On the Eastern Shore of Maryland, the crab cakes sold in restaurants were much more likely to be actual blue crabs, with DNA testing showing that only 9 percent were made from foreign species, according to the Oceana study.

“The ones that we got from the Eastern Shore, closer to where blue crab is harvested in Maryland, had far less mislabeling that what we found in Baltimore or Washington,” Warner said.  “It’s a very short supply chain (on the Eastern Shore) and probably people know who caught their crab that day.”

Last year, Oceana tested shrimp sold in sold in stores and restaurants nationally and found that 30 percent were incorrectly labelled. Often, seafood marketed as wild Gulf of Mexico shrimp was actually a different species – whiteleg shrimp – which is grown on farms.

From 2010 to 2012, Oceana tested more than 1,200 samples of fish sold across the country.  The organization found that 93 percent of the fish labelled as “red snapper” was actually something else (often, farm-raised tilapia).  And 59 percent of the tuna sampled was mislabeled, according to Oceana.

One problem with this kind of fraud is that some endangered species of fish are being killed and sold as if it were legal.   But another problem is that customers are sometimes eating mystery meats that are harmful to their health, Warner said.

“We found a lot of white tuna, which is popular in sushi restaurants, was not a species of tuna at all,” Warner said. “Actually 80 percent of what we tested labelled as white tuna was escolar, which is a snake mackerel species that has a toxin in it that can cause very disturbing gastrointestinal effects in people who eat too much.  And we found high mercury fish, which the FDA advises sensitive groups (such as pregnant women) to avoid eating.  But this high mercury fish was being sold under names that were of fish that have less mercury in them. “

Part of the solution to this problem may be the federal government’s stepped-up inspection of fishing vessels carrying shrimp, cod, and tuna that Secretary of State John Kerry said will start later this month.  The Obama Administration has a goal of tracing, by 2017, the origins of all fish entering the country, from harvest to port.

Improved labelling could then help protect both the health of consumers and the survival of endangered species.

Tom Pelton, a national award-winning environmental journalist, has hosted "The Environment in Focus" since 2007. He also works as director of communications for the Environmental Integrity Project, a non-profit organization dedicated to holding polluters and governments accountable to protect public health.

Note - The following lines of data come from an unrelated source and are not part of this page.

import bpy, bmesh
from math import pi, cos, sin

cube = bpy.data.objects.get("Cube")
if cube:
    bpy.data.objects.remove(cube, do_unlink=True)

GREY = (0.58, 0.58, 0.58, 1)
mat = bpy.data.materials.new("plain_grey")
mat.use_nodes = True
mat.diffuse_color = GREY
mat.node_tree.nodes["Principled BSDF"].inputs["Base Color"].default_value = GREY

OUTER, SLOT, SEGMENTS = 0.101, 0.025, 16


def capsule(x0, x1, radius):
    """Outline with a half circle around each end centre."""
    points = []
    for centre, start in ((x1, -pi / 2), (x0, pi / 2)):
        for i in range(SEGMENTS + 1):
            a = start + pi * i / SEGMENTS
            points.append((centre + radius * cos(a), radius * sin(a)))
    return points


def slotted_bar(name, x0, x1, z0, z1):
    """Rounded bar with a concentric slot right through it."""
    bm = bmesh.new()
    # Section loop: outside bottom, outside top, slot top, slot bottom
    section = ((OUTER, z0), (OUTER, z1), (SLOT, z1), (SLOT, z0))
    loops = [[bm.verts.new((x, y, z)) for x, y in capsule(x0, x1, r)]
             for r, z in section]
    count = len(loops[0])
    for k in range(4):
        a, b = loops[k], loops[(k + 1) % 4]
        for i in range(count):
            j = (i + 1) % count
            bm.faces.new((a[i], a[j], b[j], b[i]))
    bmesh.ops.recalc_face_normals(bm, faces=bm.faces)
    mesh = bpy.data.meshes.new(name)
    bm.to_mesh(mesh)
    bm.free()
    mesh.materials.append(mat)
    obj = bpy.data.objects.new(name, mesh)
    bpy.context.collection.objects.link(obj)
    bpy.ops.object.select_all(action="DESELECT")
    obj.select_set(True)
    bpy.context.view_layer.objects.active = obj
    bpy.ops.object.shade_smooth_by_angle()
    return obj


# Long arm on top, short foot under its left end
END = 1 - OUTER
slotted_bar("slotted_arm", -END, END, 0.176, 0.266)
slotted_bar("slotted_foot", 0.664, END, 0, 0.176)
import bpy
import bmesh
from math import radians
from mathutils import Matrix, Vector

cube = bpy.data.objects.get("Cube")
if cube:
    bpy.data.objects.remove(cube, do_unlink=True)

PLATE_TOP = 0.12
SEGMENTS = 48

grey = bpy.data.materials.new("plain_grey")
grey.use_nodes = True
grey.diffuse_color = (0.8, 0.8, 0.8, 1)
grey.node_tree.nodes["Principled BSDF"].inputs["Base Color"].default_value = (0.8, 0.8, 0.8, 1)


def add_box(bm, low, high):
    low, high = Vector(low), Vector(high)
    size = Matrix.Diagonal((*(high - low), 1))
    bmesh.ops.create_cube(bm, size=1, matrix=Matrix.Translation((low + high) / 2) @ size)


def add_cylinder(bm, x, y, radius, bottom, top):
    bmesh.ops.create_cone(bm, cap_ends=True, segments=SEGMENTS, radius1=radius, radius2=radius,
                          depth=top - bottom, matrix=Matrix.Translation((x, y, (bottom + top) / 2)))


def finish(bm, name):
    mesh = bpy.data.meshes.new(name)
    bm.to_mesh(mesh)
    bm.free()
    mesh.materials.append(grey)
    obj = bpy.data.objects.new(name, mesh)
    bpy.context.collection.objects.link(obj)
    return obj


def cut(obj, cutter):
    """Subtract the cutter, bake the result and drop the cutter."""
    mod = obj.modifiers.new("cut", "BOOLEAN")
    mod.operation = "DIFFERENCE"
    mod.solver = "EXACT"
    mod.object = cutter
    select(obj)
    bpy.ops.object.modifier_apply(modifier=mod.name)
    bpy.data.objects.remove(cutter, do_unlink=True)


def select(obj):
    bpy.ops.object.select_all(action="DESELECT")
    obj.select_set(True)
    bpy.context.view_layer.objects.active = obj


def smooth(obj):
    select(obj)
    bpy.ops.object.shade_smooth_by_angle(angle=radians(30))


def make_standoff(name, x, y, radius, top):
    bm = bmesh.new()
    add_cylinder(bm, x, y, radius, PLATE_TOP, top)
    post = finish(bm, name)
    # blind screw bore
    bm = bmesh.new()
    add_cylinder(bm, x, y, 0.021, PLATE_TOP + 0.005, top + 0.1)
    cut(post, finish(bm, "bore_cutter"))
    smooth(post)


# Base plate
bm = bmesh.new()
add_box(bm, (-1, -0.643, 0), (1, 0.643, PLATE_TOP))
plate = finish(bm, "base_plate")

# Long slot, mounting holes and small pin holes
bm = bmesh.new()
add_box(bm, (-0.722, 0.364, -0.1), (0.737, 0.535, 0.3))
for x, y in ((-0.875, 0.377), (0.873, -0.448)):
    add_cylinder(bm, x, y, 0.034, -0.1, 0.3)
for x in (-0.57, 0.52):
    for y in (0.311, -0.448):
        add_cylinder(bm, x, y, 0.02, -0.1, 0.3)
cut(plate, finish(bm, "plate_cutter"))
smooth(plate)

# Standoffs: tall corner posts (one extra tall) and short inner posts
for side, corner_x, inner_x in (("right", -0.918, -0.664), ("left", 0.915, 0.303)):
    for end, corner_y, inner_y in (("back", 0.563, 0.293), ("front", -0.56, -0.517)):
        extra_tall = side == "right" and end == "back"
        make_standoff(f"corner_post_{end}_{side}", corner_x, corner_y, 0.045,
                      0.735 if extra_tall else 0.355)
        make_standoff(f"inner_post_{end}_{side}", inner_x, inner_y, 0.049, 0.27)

From 1997 until 2008, he was a journalist for The Baltimore Sun, where he was twice named one of the best environmental reporters in America by the Society of Environmental Journalists.